“Common Ground”, a touring show of photographs documenting the Muslim experience in Britain, South East Asia and the Middle East, was mounted in the Saudi capital, Riyadh, in the King Fahd Cultural Centre. The occasion was an unprecedented event, requiring careful explanation of British intentions and months of negotiation.
International art shows are virtually unheard of in Saudi Arabia, especially photographic displays. Saudi Arabia is one of the most difficult countries in which to be a photographer, and Riyadh, its most religiously conservative city. Taking pictures in public, especially of people, is still taboo among Muslims.
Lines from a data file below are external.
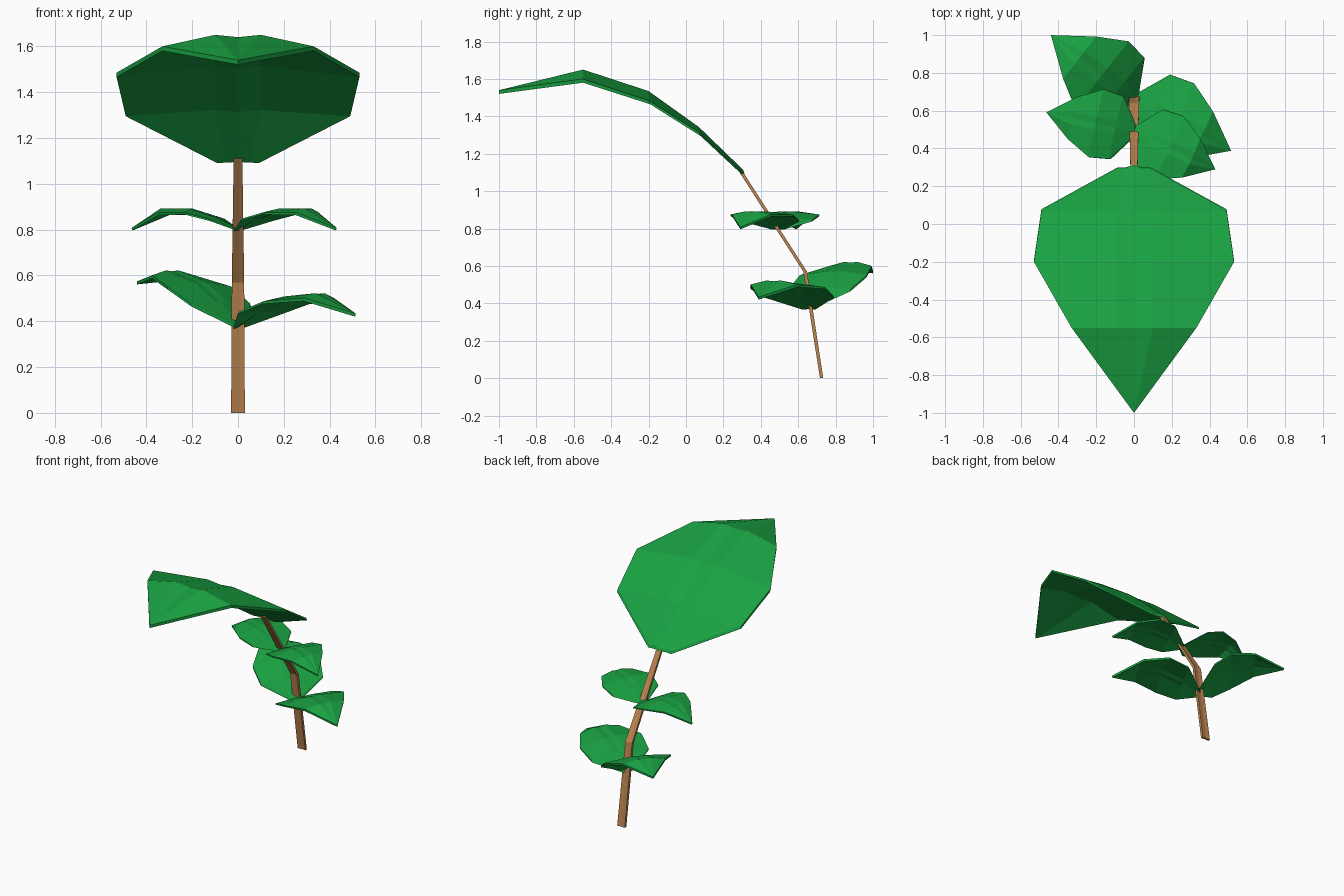
import bpy, bmesh
from math import atan2, radians
from mathutils import Matrix, Vector

if "Cube" in bpy.data.objects:
    bpy.data.objects.remove(bpy.data.objects["Cube"])


def material(name, color):
    m = bpy.data.materials.new(name)
    m.diffuse_color = color
    m.use_nodes = True
    m.node_tree.nodes["Principled BSDF"].inputs["Base Color"].default_value = m.diffuse_color
    return m


GREEN = material("leaf_green", (0.01, 0.36, 0.055, 1))
BROWN = material("stem_brown", (0.50, 0.23, 0.08, 1))


def finish(bm, name, mat):
    bmesh.ops.recalc_face_normals(bm, faces=bm.faces)
    me = bpy.data.meshes.new(name)
    bm.to_mesh(me)
    bm.free()
    me.materials.append(mat)
    ob = bpy.data.objects.new(name, me)
    bpy.context.collection.objects.link(ob)
    return ob


# Arched leaf outline, growing towards -y from its base:
# (half width, y, edge z, inner x, inner z, middle z)
ROWS = [(0.09, -0.01, 0.0, 0.05, 0.003, 0.005),
        (0.49, -0.23, 0.205, 0.10, 0.232, 0.225),
        (0.53, -0.50, 0.375, 0.10, 0.425, 0.415),
        (0.33, -0.85, 0.490, 0.10, 0.540, 0.530)]
TIP = (0, -1.30, 0.43)


def leaf(name, base, heading, pitch, scale, thick):
    bm = bmesh.new()
    layers = []
    for drop in (0, thick / scale):
        rows = []
        for i, (w, y, ze, xi, zi, zm) in enumerate(ROWS):
            ymid = 0.005 if i == 0 else y
            pts = [(-w, y, ze), (-xi, y, zi), (0, ymid, zm), (xi, y, zi), (w, y, ze)]
            shift = Vector((0, 0.4 * drop if i < 3 else 0, -drop))
            rows.append([bm.verts.new(Vector(p) + shift) for p in pts])
        tip = bm.verts.new((TIP[0], TIP[1], TIP[2] - drop))
        for a, b in zip(rows, rows[1:]):
            for j in range(4):
                bm.faces.new((a[j], a[j + 1], b[j + 1], b[j]))
        for j in range(4):
            bm.faces.new((rows[-1][j], rows[-1][j + 1], tip))
        # rim loop around the blade
        layers.append(rows[0] + [r[4] for r in rows[1:]] + [tip]
                      + [r[0] for r in rows[:0:-1]])
    top, bottom = layers
    n = len(top)
    for i in range(n):
        k = (i + 1) % n
        bm.faces.new((top[i], top[k], bottom[k], bottom[i]))
    turn = atan2(heading[0], -heading[1])
    bm.transform(Matrix.Translation(base) @ Matrix.Rotation(turn, 4, 'Z')
                 @ Matrix.Rotation(radians(pitch), 4, 'X') @ Matrix.Scale(scale, 4))
    return finish(bm, name, GREEN)


# Flat, bent stem, tapering upwards
bm = bmesh.new()
rings = []
for y, z, w, t in [(0.725, 0, 0.030, 0.009), (0.637, 0.57, 0.027, 0.010),
                   (0.29, 1.11, 0.019, 0.010)]:
    sec = [(-w, -t), (0, -t + 0.003), (w, -t), (w, t), (0, t - 0.003), (-w, t)]
    rings.append([bm.verts.new((x, y + d, z)) for x, d in sec])
for a, b in zip(rings, rings[1:]):
    for i in range(6):
        k = (i + 1) % 6
        bm.faces.new((a[i], a[k], b[k], b[i]))
bm.faces.new(rings[0])
bm.faces.new(rings[-1])
finish(bm, "stem", BROWN)

# Large drooping top leaf and four side leaves
leaf("top_leaf", (0, 0.30, 1.11), (0, -1), 0, 1.0, 0.02)
leaf("lower_left_leaf", (0, 0.655, 0.39), (-0.44, 0.345), 0, 0.43, 0.014)
leaf("lower_right_leaf", (0, 0.655, 0.38), (0.51, -0.265), 13, 0.425, 0.014)
leaf("upper_left_leaf", (0, 0.49, 0.805), (-0.46, 0.10), 18, 0.347, 0.012)
leaf("upper_right_leaf", (0, 0.49, 0.805), (0.43, -0.20), 18, 0.347, 0.012)
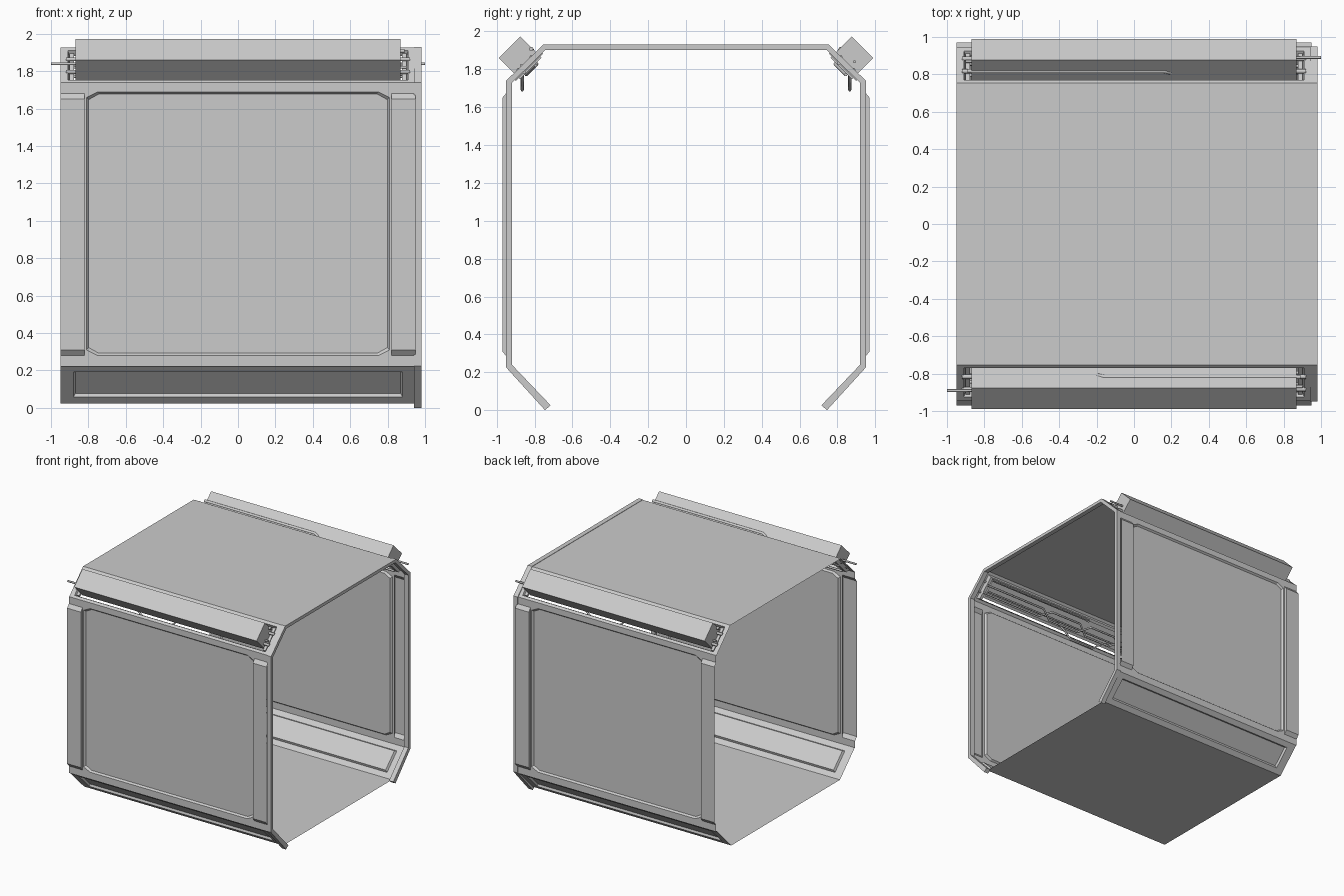
import bpy, math
from mathutils import Vector

if "Cube" in bpy.data.objects:
    bpy.data.objects.remove(bpy.data.objects["Cube"])

R = math.sqrt(0.5)


def make(name, verts, faces):
    me = bpy.data.meshes.new(name)
    me.from_pydata([tuple(v) for v in verts], [], faces)
    ob = bpy.data.objects.new(name, me)
    bpy.context.collection.objects.link(ob)
    return ob


def loops(name, rings, cap=True, start_cap=False):
    """Bridge successive closed rings of points, optionally capping them."""
    n = len(rings[0])
    verts = [p for r in rings for p in r]
    faces = [(k * n + i, k * n + (i + 1) % n, (k + 1) * n + (i + 1) % n, (k + 1) * n + i)
             for k in range(len(rings) - 1) for i in range(n)]
    if cap:
        faces.append([(len(rings) - 1) * n + i for i in range(n)])
    if start_cap:
        faces.append(list(range(n))[::-1])
    return make(name, verts, faces)


def cable(name, pts, radius=0.008):
    cu = bpy.data.curves.new(name, 'CURVE')
    cu.dimensions = '3D'
    cu.bevel_depth = radius
    cu.bevel_resolution = 1
    cu.use_fill_caps = True
    sp = cu.splines.new('POLY')
    sp.points.add(len(pts) - 1)
    for q, p in zip(sp.points, pts):
        q.co = (*p, 1)
    ob = bpy.data.objects.new(name, cu)
    bpy.context.collection.objects.link(ob)
    return ob


def top(x, v, n):
    """Point on the upper chamfer: v runs up it, n points outward."""
    return Vector((x, -0.848 + R * (v - n), 1.832 + R * (v + n)))


def low(x, v, n):
    """Point on the lower chamfer."""
    return Vector((x, -0.84 - R * (v + n), 0.125 + R * (v - n)))


def rect(f, hx, hv, n):
    return [f(-hx, -hv, n), f(hx, -hv, n), f(hx, hv, n), f(-hx, hv, n)]


def octagon(y, d):
    x, c, a, b = 0.81 - d, 0.75 - d / 2, 0.28 + d, 1.69 - d
    pts = [(-c, a), (c, a), (x, a + .03), (x, b - .03), (c, b), (-c, b), (-x, b - .03), (-x, a + .03)]
    return [(px, y, pz) for px, pz in pts]


side = []

# wall with inset panel
rim = [(px, -0.945, pz) for px, pz in [(-.75, .22), (.75, .22), (.83, .22), (.83, 1.74),
                                       (.75, 1.74), (-.75, 1.74), (-.83, 1.74), (-.83, .22)]]
side.append(loops("wall_panel", [rim, octagon(-0.945, 0), octagon(-0.93, 0.012)]))

# bulged strips beside the panel
prof = [(-.945, .22), (-.945, .28), (-.97, .31), (-.97, 1.65), (-.945, 1.68), (-.945, 1.74)]
for s in (-1, 1):
    v = [(s * x, y, z) for x in (.82, .95) for y, z in prof]
    f = [(i, i + 1, i + 7, i + 6) for i in range(5)] + [(1, 2, 3, 4)]
    side.append(make("wall_strip", v, f))

# lower chamfer with raised inset panel
side.append(loops("lower_chamfer", [rect(low, .95, .142, 0), rect(low, .88, .095, 0),
                                    rect(low, .87, .085, -.018)]))

# upper chamfer frame around the opening
side.append(loops("upper_chamfer_frame", [rect(top, .95, .135, 0), rect(top, .91, .11, 0),
                                          rect(top, .90, .10, -.03)], cap=False))

# housing open to the inside
side.append(loops("upper_housing", [rect(top, .87, .08, -.04), rect(top, .87, .08, .12)]))

# end brackets and short pipe stubs
for s in (-1, 1):
    for v0 in (-.05, .045):
        side.append(cable("pipe_stub", [top(s * .86, v0, 0), top(s * .92, v0, 0)], .012))
    def br(x, v, n, s=s):
        return top(x + s * .888, v, n)
    side.append(loops("end_bracket", [rect(br, .012, .10, -.03), rect(br, .012, .10, -.01)],
                      start_cap=True))

# long pipe and bent cables in the housing
side.append(cable("long_pipe", [(-.2, -.81, 1.895), (-.16, -.818, 1.908), (.89, -.818, 1.908)], .012))
side.append(cable("end_pipe", [(-1, -.89, 1.84), (-.6, -.89, 1.84), (-.5, -.87, 1.82),
                               (.9, -.87, 1.82)], .008))
zig = [(-.9, .03), (-.55, .03), (-.45, -.05), (-.2, -.05), (-.1, .03), (.2, .03), (.3, -.04), (.9, -.04)]
side.append(cable("bent_cable", [top(x, v, -.03) for x, v in zig], .009))
side.append(cable("bent_cable_low", [top(x, -v - .01, -.045) for x, v in zig], .009))
side.append(cable("hanging_cable", [(-.45, -.86, 1.80), (-.36, -.865, 1.76), (-.28, -.865, 1.69),
                                    (-.05, -.865, 1.69), (.03, -.865, 1.76), (.12, -.86, 1.80)], .008))

# second side is the first turned half a turn
for ob in side:
    twin = ob.copy()
    twin.name = ob.name + "_back"
    twin.rotation_euler = (0, 0, math.pi)
    bpy.context.collection.objects.link(twin)

# floor and roof sheets
for name, hy, z in (("floor", .74, .025), ("roof", .753, 1.927)):
    make(name, [(-.95, -hy, z), (.95, -hy, z), (.95, hy, z), (-.95, hy, z)], [(0, 1, 2, 3)])

# arched rib on the right end
outer = [(-.745, 0), (-.95, .225), (-.95, 1.74), (-.755, 1.93)]
inner = [(-.715, .025), (-.92, .24), (-.92, 1.728), (-.742, 1.903)]
outer += [(-y, z) for y, z in reversed(outer)]
inner += [(-y, z) for y, z in reversed(inner)]
sections = [[(.94, *o), (.98, *o), (.98, *i), (.94, *i)] for o, i in zip(outer, inner)]
loops("end_rib", sections, start_cap=True)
The freedom enjoyed by British photographers to document the everyday life of Muslim men and women roused interest and envy.
Already seen in Indonesia, Malaysia, Bangladesh, Bahrain, and the United Arab Emirates in Sharjah and Abu Dhabi, the exhibition has evolved in each venue, gathering photographers from its region. It was hoped the show in Riyadh would include all 22 exhibitors shown at the Sharjah Art Museum, but in the event this proved too difficult. To the core exhibition of nine British artists, one Saudi Arabian was added to list, Manal Al-Dowayan, born and educated in the Eastern Province. Her studio-based pictures of beautiful, partly veiled young women dominated the show, stirring considerable attention notably among the male journalists.
Regrettably, the politics of culture overshadowed aesthetic appreciation. Baroness Uddin, the first Muslim woman to enter the House of Lords, cut the tape at the women’s only private view on Monday 18 April. The men’s opening the following evening was a grander affair.
Coming in the wake of a week-long celebration of Saudi culture in the UK, Iyad Madani, Minister of Culture and Information, who helped organise the exhibition, spoke of cultural exchange as the means by which we discover what we share. Jack Straw, UK Secretary of State for Foreign Affairs, fortuitously in Riyadh for the second set of bilateral talks with the Saudi government, spoke of the contribution that Muslims had made to cultural life in Britain. In his constituency of Blackburn alone there are 30 mosques. Many Muslim soldiers had died fighting for Britain in World War I, he said. We are two religions, but one common ground, one civilisation, he stressed.
Originally appeared in The Art Newspaper as 'Britain sends photos to Saudi Arabia... '